Data for this task –
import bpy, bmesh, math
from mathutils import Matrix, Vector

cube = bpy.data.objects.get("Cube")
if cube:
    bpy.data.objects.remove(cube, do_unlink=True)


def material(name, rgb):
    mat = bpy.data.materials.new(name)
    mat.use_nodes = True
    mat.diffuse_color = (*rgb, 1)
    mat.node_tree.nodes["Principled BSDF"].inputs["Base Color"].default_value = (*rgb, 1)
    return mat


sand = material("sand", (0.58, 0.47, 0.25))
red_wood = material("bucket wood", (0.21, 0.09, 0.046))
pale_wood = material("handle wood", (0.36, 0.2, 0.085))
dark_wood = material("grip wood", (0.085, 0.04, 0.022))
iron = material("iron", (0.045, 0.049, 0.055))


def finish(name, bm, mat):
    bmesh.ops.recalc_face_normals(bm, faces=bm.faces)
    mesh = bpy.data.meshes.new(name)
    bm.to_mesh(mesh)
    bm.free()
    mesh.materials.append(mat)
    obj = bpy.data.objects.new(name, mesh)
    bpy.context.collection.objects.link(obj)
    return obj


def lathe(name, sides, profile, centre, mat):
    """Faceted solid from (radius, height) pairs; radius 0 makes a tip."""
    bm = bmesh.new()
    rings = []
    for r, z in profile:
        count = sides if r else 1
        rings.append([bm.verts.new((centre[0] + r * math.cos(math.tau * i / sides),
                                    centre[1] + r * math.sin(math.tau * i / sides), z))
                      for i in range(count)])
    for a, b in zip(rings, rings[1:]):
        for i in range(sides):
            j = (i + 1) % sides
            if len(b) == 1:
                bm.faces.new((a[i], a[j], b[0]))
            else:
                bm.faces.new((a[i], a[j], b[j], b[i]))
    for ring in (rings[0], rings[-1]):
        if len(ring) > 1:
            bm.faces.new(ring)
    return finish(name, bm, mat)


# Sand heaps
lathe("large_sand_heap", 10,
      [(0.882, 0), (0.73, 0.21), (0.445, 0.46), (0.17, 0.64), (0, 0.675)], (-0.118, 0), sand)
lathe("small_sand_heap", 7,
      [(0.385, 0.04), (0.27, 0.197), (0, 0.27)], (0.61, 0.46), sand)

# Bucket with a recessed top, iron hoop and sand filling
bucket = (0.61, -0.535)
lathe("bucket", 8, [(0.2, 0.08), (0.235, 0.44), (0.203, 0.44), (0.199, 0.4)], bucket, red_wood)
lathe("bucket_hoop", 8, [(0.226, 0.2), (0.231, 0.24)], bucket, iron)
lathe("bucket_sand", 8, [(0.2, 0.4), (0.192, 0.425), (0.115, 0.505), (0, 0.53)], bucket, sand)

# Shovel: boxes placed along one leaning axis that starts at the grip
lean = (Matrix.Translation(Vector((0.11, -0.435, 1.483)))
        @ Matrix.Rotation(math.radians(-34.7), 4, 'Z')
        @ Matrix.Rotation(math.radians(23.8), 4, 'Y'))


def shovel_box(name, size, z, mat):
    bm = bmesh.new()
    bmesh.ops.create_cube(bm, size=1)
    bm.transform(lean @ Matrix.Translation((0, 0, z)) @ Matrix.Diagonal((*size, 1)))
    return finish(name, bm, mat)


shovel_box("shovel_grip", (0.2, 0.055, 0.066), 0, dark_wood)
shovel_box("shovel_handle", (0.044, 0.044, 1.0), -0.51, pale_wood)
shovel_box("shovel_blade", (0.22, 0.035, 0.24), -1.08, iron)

What is expected –
Could you please print the entire listing exactly?

Answer box –
import bpy, bmesh, math
from mathutils import Matrix, Vector

cube = bpy.data.objects.get("Cube")
if cube:
    bpy.data.objects.remove(cube, do_unlink=True)


def material(name, rgb):
    mat = bpy.data.materials.new(name)
    mat.use_nodes = True
    mat.diffuse_color = (*rgb, 1)
    mat.node_tree.nodes["Principled BSDF"].inputs["Base Color"].default_value = (*rgb, 1)
    return mat


sand = material("sand", (0.58, 0.47, 0.25))
red_wood = material("bucket wood", (0.21, 0.09, 0.046))
pale_wood = material("handle wood", (0.36, 0.2, 0.085))
dark_wood = material("grip wood", (0.085, 0.04, 0.022))
iron = material("iron", (0.045, 0.049, 0.055))


def finish(name, bm, mat):
    bmesh.ops.recalc_face_normals(bm, faces=bm.faces)
    mesh = bpy.data.meshes.new(name)
    bm.to_mesh(mesh)
    bm.free()
    mesh.materials.append(mat)
    obj = bpy.data.objects.new(name, mesh)
    bpy.context.collection.objects.link(obj)
    return obj


def lathe(name, sides, profile, centre, mat):
    """Faceted solid from (radius, height) pairs; radius 0 makes a tip."""
    bm = bmesh.new()
    rings = []
    for r, z in profile:
        count = sides if r else 1
        rings.append([bm.verts.new((centre[0] + r * math.cos(math.tau * i / sides),
                                    centre[1] + r * math.sin(math.tau * i / sides), z))
                      for i in range(count)])
    for a, b in zip(rings, rings[1:]):
        for i in range(sides):
            j = (i + 1) % sides
            if len(b) == 1:
                bm.faces.new((a[i], a[j], b[0]))
            else:
                bm.faces.new((a[i], a[j], b[j], b[i]))
    for ring in (rings[0], rings[-1]):
        if len(ring) > 1:
            bm.faces.new(ring)
    return finish(name, bm, mat)


# Sand heaps
lathe("large_sand_heap", 10,
      [(0.882, 0), (0.73, 0.21), (0.445, 0.46), (0.17, 0.64), (0, 0.675)], (-0.118, 0), sand)
lathe("small_sand_heap", 7,
      [(0.385, 0.04), (0.27, 0.197), (0, 0.27)], (0.61, 0.46), sand)

# Bucket with a recessed top, iron hoop and sand filling
bucket = (0.61, -0.535)
lathe("bucket", 8, [(0.2, 0.08), (0.235, 0.44), (0.203, 0.44), (0.199, 0.4)], bucket, red_wood)
lathe("bucket_hoop", 8, [(0.226, 0.2), (0.231, 0.24)], bucket, iron)
lathe("bucket_sand", 8, [(0.2, 0.4), (0.192, 0.425), (0.115, 0.505), (0, 0.53)], bucket, sand)

# Shovel: boxes placed along one leaning axis that starts at the grip
lean = (Matrix.Translation(Vector((0.11, -0.435, 1.483)))
        @ Matrix.Rotation(math.radians(-34.7), 4, 'Z')
        @ Matrix.Rotation(math.radians(23.8), 4, 'Y'))


def shovel_box(name, size, z, mat):
    bm = bmesh.new()
    bmesh.ops.create_cube(bm, size=1)
    bm.transform(lean @ Matrix.Translation((0, 0, z)) @ Matrix.Diagonal((*size, 1)))
    return finish(name, bm, mat)


shovel_box("shovel_grip", (0.2, 0.055, 0.066), 0, dark_wood)
shovel_box("shovel_handle", (0.044, 0.044, 1.0), -0.51, pale_wood)
shovel_box("shovel_blade", (0.22, 0.035, 0.24), -1.08, iron)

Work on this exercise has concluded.